TM: On the subject of The Bullpen, although hopefully not as emotionally damaging, how did you and Luke work together on it?
TB: I worked with Luke a few years ago on a short comic called The Terrible Truth About Mimes, which was included in an anthology, so we both knew a bit about each other’s working practices. With The Bullpen, Luke had written a script that was originally going to be a much longer piece, so part of the challenge with serialising it for Reads was editing the dialogue so that it would fit as we only had eight pages per issue.
I drew The Bullpen entirely digitally, using Manga Studio, so it was possible to email Luke with pages in progress and make changes on the go. Sometimes Luke would ask me to change elements such as backgrounds to fit in with the setting of the story, or change bits of text, but in general his scripts were very clear and detailed.
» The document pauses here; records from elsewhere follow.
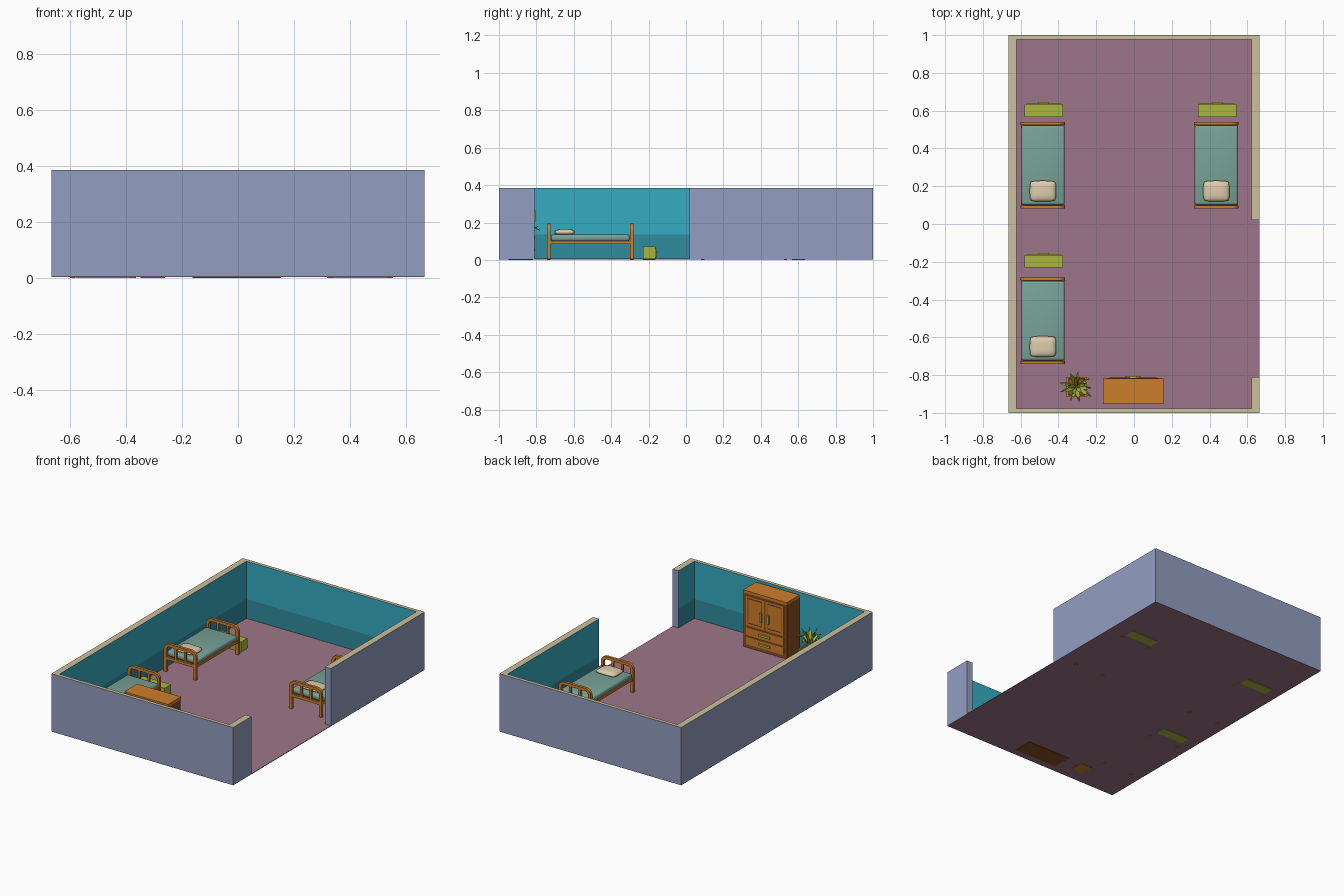
import bpy, bmesh, math, random
from mathutils import Vector

if "Cube" in bpy.data.objects:
    bpy.data.objects.remove(bpy.data.objects["Cube"])

random.seed(4)


def mat(name, r, g, b):
    m = bpy.data.materials.new(name)
    lin = lambda c: ((c / 255 + 0.055) / 1.055) ** 2.4
    m.diffuse_color = (lin(r), lin(g), lin(b), 1)
    m.use_nodes = True
    m.node_tree.nodes["Principled BSDF"].inputs["Base Color"].default_value = m.diffuse_color
    return m


BLUE = mat("outer wall blue grey", 146, 158, 192)
BEIGE = mat("wall top beige", 204, 192, 156)
TEAL = mat("inner wall teal", 54, 172, 194)
DADO = mat("lower wall dark teal", 47, 140, 158)
FLOOR = mat("floor mauve", 158, 118, 138)
ORANGE = mat("orange wood", 206, 126, 44)
BROWN = mat("brown wood", 140, 78, 32)
LIME = mat("lime green", 170, 182, 64)
SAGE = mat("blanket sage", 120, 163, 152)
CREAM = mat("pillow cream", 222, 204, 172)


def finish(name, bm, *mats):
    bmesh.ops.recalc_face_normals(bm, faces=bm.faces)
    me = bpy.data.meshes.new(name)
    bm.to_mesh(me)
    bm.free()
    for m in mats:
        me.materials.append(m)
    ob = bpy.data.objects.new(name, me)
    bpy.context.collection.objects.link(ob)
    return ob


def box(name, x, y, z, m, bevel=0, segs=3):
    """Box from (min, max) ranges."""
    bm = bmesh.new()
    bmesh.ops.create_cube(bm, size=1)
    for v in bm.verts:
        v.co = [(r[0] + r[1]) / 2 + c * (r[1] - r[0]) for r, c in zip((x, y, z), v.co)]
    ob = finish(name, bm, m)
    if bevel:
        mod = ob.modifiers.new("soft edges", 'BEVEL')
        mod.width, mod.segments = bevel, segs
        for p in ob.data.polygons:
            p.use_smooth = True
    return ob


# Room walls: C-shaped plan with a doorway gap on the right side
W, IW, ID = 0.665, 0.622, 0.977
plan = [(W, .02), (W, 1), (-W, 1), (-W, -1), (W, -1), (W, -.81),
        (IW, -.81), (IW, -ID), (-IW, -ID), (-IW, ID), (IW, ID), (IW, .02)]
bm = bmesh.new()
rings = [[bm.verts.new((x, y, z)) for x, y in plan] for z in (.006, .135, .385)]
n = len(plan)
for lo, hi in zip(rings, rings[1:]):
    for i in range(n):
        j = (i + 1) % n
        f = bm.faces.new((lo[i], lo[j], hi[j], hi[i]))
        c = f.calc_center_median()
        if abs(c.x) < IW + .005 and abs(c.y) < ID + .005:
            f.material_index = 3 if c.z < .135 else 2
bm.faces.new(rings[-1]).material_index = 1
bm.faces.new(rings[0][::-1])
finish("walls", bm, BLUE, BEIGE, TEAL, DADO)

box("floor", (-W, W), (-1, 1), (.003, .007), FLOOR)


# Beds
def arch(w, h, r, base=0):
    pts = [(-w / 2, base)]
    for side, start in ((-1, 180), (1, 90)):
        for k in range(6):
            a = math.radians(start - 18 * k)
            pts.append((side * (w / 2 - r) + r * math.cos(a), h - r + r * math.sin(a)))
    return pts + [(w / 2, base)]


def bed_end(name, cx, cy):
    """Rounded hoop with a crossbar and slats."""
    w, h, t, d = .236, .195, .019, .009
    outer, inner = arch(w, h, .04), arch(w - 2 * t, h - t, .022)
    bm = bmesh.new()
    vo, vi = ([bm.verts.new((cx + x, cy - d, z)) for x, z in p] for p in (outer, inner))
    faces = [bm.faces.new((vo[i], vo[i + 1], vi[i + 1], vi[i])) for i in range(len(vo) - 1)]
    ext = bmesh.ops.extrude_face_region(bm, geom=faces, use_keep_orig=True)
    for v in ext["geom"]:
        if isinstance(v, bmesh.types.BMVert):
            v.co.y += 2 * d
    finish(name + "_frame", bm, ORANGE)
    half = w / 2 - t + .002
    box(name + "_crossbar", (cx - half, cx + half), (cy - .007, cy + .007), (.086, .104), ORANGE)
    for s in (-1, 1):
        x = cx + s * .035
        box(name + "_slat", (x - .007, x + .007), (cy - .006, cy + .006), (.1, .18), ORANGE)


def bed(cx, cy):
    bed_end("headboard", cx, cy - .221)
    bed_end("footboard", cx, cy + .221)
    for s in (-1, 1):
        x = cx + s * .106
        box("bed_side_rail", (x - .009, x + .009), (cy - .215, cy + .215), (.086, .102), ORANGE)
    box("bed_base", (cx - .1, cx + .1), (cy - .212, cy + .212), (.09, .1), BROWN)
    box("mattress", (cx - .115, cx + .115), (cy - .211, cy + .211), (.1, .135), SAGE, .013)
    # Plump pillow: thinner toward its edges
    bm = bmesh.new()
    bmesh.ops.create_grid(bm, x_segments=8, y_segments=8, size=1)
    bmesh.ops.extrude_face_region(bm, geom=bm.faces[:], use_keep_orig=True)
    verts = bm.verts[:]
    half = len(verts) // 2
    for i, v in enumerate(verts):
        u, t = v.co.x, v.co.y
        puff = .005 + .012 * (1 - u ** 4) * (1 - t ** 4)
        v.co = (cx + .07 * u * (1 - .1 * t ** 4), cy - .137 + .055 * t * (1 - .1 * u ** 4),
                .148 + (puff if i >= half else -puff))
    pillow = finish("pillow", bm, CREAM)
    for p in pillow.data.polygons:
        p.use_smooth = True


# Bedside chests
def chest(cx, cy):
    x, y = (cx - .102, cx + .102), (cy - .036, cy + .032)
    box("chest_body", x, y, (0, .072), LIME)
    box("chest_drawer", (cx - .092, cx + .092), (cy + .03, cy + .036), (.014, .062), LIME)
    box("chest_handle", (cx - .028, cx + .028), (cy + .035, cy + .042), (.038, .048), LIME)


for bx, by, sy in ((-.482, .311, .603), (.436, .311, .603), (-.482, -.512, -.195)):
    bed(bx, by)
    chest(bx + .004, sy)

# Wardrobe, facing the room (+y)
box("wardrobe_body", (-.163, .153), (-.95, -.82), (0, .365), BROWN)
box("wardrobe_top", (-.165, .155), (-.952, -.817), (.365, .382), ORANGE)
for s in (-1, 1):
    a, b = sorted((-.005 + s * .007, -.005 + s * .137))
    box("wardrobe_door", (a, b), (-.821, -.815), (.155, .352), ORANGE)
    c = -.005 + s * .072
    for name, xr, zr in (("left_groove", (c - .052, c - .047), (.17, .337)),
                         ("right_groove", (c + .047, c + .052), (.17, .337)),
                         ("top_groove", (c - .052, c + .052), (.332, .337)),
                         ("bottom_groove", (c - .052, c + .052), (.17, .175))):
        box("door_" + name, xr, (-.816, -.813), zr, BROWN)
    h = -.005 + s * .027
    box("door_handle", (h - .008, h + .008), (-.815, -.804), (.205, .265), LIME)
for z in (.055, .117):
    box("wardrobe_drawer", (-.142, .132), (-.821, -.815), (z - .026, z + .026), ORANGE)
    box("drawer_handle", (-.045, .035), (-.815, -.806), (z - .007, z + .007), LIME)

# Potted plant
px, py = -.304, -.863
bm = bmesh.new()
loops = []
for half, z in ((.044, 0), (.053, .1), (.044, .1), (.042, .088)):
    loops.append([bm.verts.new((px + half * a, py + half * b, z))
                  for a, b in ((-1, -1), (1, -1), (1, 1), (-1, 1))])
for lo, hi in zip(loops, loops[1:]):
    for i in range(4):
        bm.faces.new((lo[i], lo[(i + 1) % 4], hi[(i + 1) % 4], hi[i]))
bm.faces.new(loops[0])
bm.faces.new(loops[-1]).material_index = 1
finish("plant_pot", bm, ORANGE, BROWN)


def leaf(angle, reach, top, tip):
    """Arching strip that narrows to a point."""
    out = Vector((math.cos(angle), math.sin(angle), 0))
    side = Vector((-out.y, out.x, 0))
    base = Vector((px, py, 0))
    bm = bmesh.new()
    prev = None
    for r, z, w in ((.006, .088, .005), (.3 * reach, .6 * top + .04, .009),
                    (.65 * reach, top, .010), (reach, tip, .001)):
        c = base + out * r + Vector((0, 0, z))
        cur = [bm.verts.new(c - side * w), bm.verts.new(c + Vector((0, 0, -.004))),
               bm.verts.new(c + side * w)]
        if prev:
            for k in (0, 1):
                bm.faces.new((prev[k], prev[k + 1], cur[k + 1], cur[k]))
        prev = cur
    finish("plant_leaf", bm, LIME)


for k in range(9):
    leaf(k * math.tau / 9 + random.uniform(-.15, .15), random.uniform(.078, .097),
         random.uniform(.16, .19), random.uniform(.15, .185))
for k in range(5):
    leaf(k * math.tau / 5 + .4, random.uniform(.035, .055), .2, random.uniform(.215, .24))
Working with a writer is a very different way of making comics to what I’ve been used to with Grey Area, where I write and draw everything myself. I have to be aware that I’m illustrating someone else’s ideas, which comes with a certain amount of pressure to get it right, or as close to Luke’s vision as possible. On the other hand, I can get on with drawing the pages without having to think too much about plot, dialogue, the pacing of the panels etc. because that’s already been done for me.
TM: What projects have you got going on at the moment?
TB: I recently self-published Rock & Pop, which was a series of autobiographical comics about songs that soundtracked significant periods of my life. I’m working on a follow up – Rock & Pop, Various Artists – and asking contributors to send me their experiences for a webcomic.
I’m hoping to have the fourth issue of Grey Area finished fairly soon [editor’s note: since conducting this interview, Grey Area is now finished and available to pre-order from Avery Hill]. I’m trying to work a lot quicker, and have switched from drawing digitally to using pen and ink, which might sound like a contradiction, but I found that when drawing digitally I’d spend a lot of time trying to correct mistakes. Using pen and ink, I have to accept that mistakes will be a part of the finished drawing.
I have another zine planned for after Grey Area, which I think will be self published, and then I’d like to work on a longer book, probably with Avery Hill Publishing. I keep thinking about doing a children’s book, too, but haven’t really got anywhere with that idea!
I’m trying to attend more comics fairs, which is something I haven’t done much of in the past. It’s a good way to see what other creators are doing and share ideas.
TM: You mentioned doing a children’s book – what is it about that idea that appeals to you?
TB: I read a lot of children’s books to my daughter, and it’s partly that there are a lot of really good ones that have inspired me to want to try it, and partly that there are a lot of bad ones that make me think I could do better! It’s such a pleasure to read to my daughter, and I love the idea that I could be part of that with other families.
TM: Does your daughter take an interest in comics? What would be your advice to her if she wanted follow in your footsteps?
TB: She’s still a little young to get comics (she’s 3), but she likes a bunch of characters – particularly Moomins at the minute. I spend a lot of time reading with her, and will definitely push the comics when she’s a bit older! I think kids comics are having something of a revival – The Phoenix is a great example.
It’s nice when I take her in to the comic book shops and she can recognise my books. If she wanted to draw comics, I’d be very happy, but I’d support her whatever she ends up doing. My advice if she did want to would be to draw for herself rather than drawing to try and please a certain audience. Ultimately that’s a lot more satisfying, and the only way, really, to create art.